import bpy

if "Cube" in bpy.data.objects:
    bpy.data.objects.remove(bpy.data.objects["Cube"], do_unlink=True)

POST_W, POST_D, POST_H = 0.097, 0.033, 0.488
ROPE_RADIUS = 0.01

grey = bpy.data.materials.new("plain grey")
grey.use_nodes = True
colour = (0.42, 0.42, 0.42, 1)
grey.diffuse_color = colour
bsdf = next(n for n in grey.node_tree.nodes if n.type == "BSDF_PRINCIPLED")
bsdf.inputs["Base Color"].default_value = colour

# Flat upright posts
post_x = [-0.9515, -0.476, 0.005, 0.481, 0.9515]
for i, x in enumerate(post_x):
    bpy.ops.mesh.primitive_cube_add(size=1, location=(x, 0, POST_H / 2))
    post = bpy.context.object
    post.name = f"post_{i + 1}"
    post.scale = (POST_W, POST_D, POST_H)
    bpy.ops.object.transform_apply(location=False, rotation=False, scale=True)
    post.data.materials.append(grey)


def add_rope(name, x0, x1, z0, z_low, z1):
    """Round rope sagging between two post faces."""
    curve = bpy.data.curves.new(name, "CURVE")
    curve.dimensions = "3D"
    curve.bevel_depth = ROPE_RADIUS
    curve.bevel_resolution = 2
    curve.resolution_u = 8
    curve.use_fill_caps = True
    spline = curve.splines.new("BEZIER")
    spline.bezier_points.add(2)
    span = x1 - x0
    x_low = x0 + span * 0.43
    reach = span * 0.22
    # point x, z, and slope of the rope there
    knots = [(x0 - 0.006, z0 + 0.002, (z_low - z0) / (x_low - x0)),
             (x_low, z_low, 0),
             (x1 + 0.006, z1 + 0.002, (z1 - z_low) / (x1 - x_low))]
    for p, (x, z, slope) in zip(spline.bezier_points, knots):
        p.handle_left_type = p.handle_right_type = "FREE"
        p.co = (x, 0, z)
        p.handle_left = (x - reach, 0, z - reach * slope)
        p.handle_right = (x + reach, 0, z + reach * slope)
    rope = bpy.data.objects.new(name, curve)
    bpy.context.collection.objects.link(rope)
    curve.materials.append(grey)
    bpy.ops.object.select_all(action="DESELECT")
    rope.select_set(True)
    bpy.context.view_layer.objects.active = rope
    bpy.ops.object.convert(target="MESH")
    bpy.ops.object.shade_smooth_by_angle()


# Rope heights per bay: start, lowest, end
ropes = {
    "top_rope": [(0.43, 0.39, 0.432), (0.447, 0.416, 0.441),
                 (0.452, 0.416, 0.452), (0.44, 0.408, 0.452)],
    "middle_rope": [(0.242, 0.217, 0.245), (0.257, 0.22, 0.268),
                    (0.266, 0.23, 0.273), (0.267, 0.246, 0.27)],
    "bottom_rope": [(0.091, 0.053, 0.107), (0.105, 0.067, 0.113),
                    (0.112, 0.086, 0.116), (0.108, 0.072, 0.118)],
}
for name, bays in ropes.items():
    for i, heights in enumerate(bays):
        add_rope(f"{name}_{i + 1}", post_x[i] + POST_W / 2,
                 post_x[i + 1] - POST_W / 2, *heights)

EXERCISE INSTRUCTIONS:
Quote the listing in full, please, keeping every line exact.

FINISHED TASK:
import bpy

if "Cube" in bpy.data.objects:
    bpy.data.objects.remove(bpy.data.objects["Cube"], do_unlink=True)

POST_W, POST_D, POST_H = 0.097, 0.033, 0.488
ROPE_RADIUS = 0.01

grey = bpy.data.materials.new("plain grey")
grey.use_nodes = True
colour = (0.42, 0.42, 0.42, 1)
grey.diffuse_color = colour
bsdf = next(n for n in grey.node_tree.nodes if n.type == "BSDF_PRINCIPLED")
bsdf.inputs["Base Color"].default_value = colour

# Flat upright posts
post_x = [-0.9515, -0.476, 0.005, 0.481, 0.9515]
for i, x in enumerate(post_x):
    bpy.ops.mesh.primitive_cube_add(size=1, location=(x, 0, POST_H / 2))
    post = bpy.context.object
    post.name = f"post_{i + 1}"
    post.scale = (POST_W, POST_D, POST_H)
    bpy.ops.object.transform_apply(location=False, rotation=False, scale=True)
    post.data.materials.append(grey)


def add_rope(name, x0, x1, z0, z_low, z1):
    """Round rope sagging between two post faces."""
    curve = bpy.data.curves.new(name, "CURVE")
    curve.dimensions = "3D"
    curve.bevel_depth = ROPE_RADIUS
    curve.bevel_resolution = 2
    curve.resolution_u = 8
    curve.use_fill_caps = True
    spline = curve.splines.new("BEZIER")
    spline.bezier_points.add(2)
    span = x1 - x0
    x_low = x0 + span * 0.43
    reach = span * 0.22
    # point x, z, and slope of the rope there
    knots = [(x0 - 0.006, z0 + 0.002, (z_low - z0) / (x_low - x0)),
             (x_low, z_low, 0),
             (x1 + 0.006, z1 + 0.002, (z1 - z_low) / (x1 - x_low))]
    for p, (x, z, slope) in zip(spline.bezier_points, knots):
        p.handle_left_type = p.handle_right_type = "FREE"
        p.co = (x, 0, z)
        p.handle_left = (x - reach, 0, z - reach * slope)
        p.handle_right = (x + reach, 0, z + reach * slope)
    rope = bpy.data.objects.new(name, curve)
    bpy.context.collection.objects.link(rope)
    curve.materials.append(grey)
    bpy.ops.object.select_all(action="DESELECT")
    rope.select_set(True)
    bpy.context.view_layer.objects.active = rope
    bpy.ops.object.convert(target="MESH")
    bpy.ops.object.shade_smooth_by_angle()


# Rope heights per bay: start, lowest, end
ropes = {
    "top_rope": [(0.43, 0.39, 0.432), (0.447, 0.416, 0.441),
                 (0.452, 0.416, 0.452), (0.44, 0.408, 0.452)],
    "middle_rope": [(0.242, 0.217, 0.245), (0.257, 0.22, 0.268),
                    (0.266, 0.23, 0.273), (0.267, 0.246, 0.27)],
    "bottom_rope": [(0.091, 0.053, 0.107), (0.105, 0.067, 0.113),
                    (0.112, 0.086, 0.116), (0.108, 0.072, 0.118)],
}
for name, bays in ropes.items():
    for i, heights in enumerate(bays):
        add_rope(f"{name}_{i + 1}", post_x[i] + POST_W / 2,
                 post_x[i + 1] - POST_W / 2, *heights)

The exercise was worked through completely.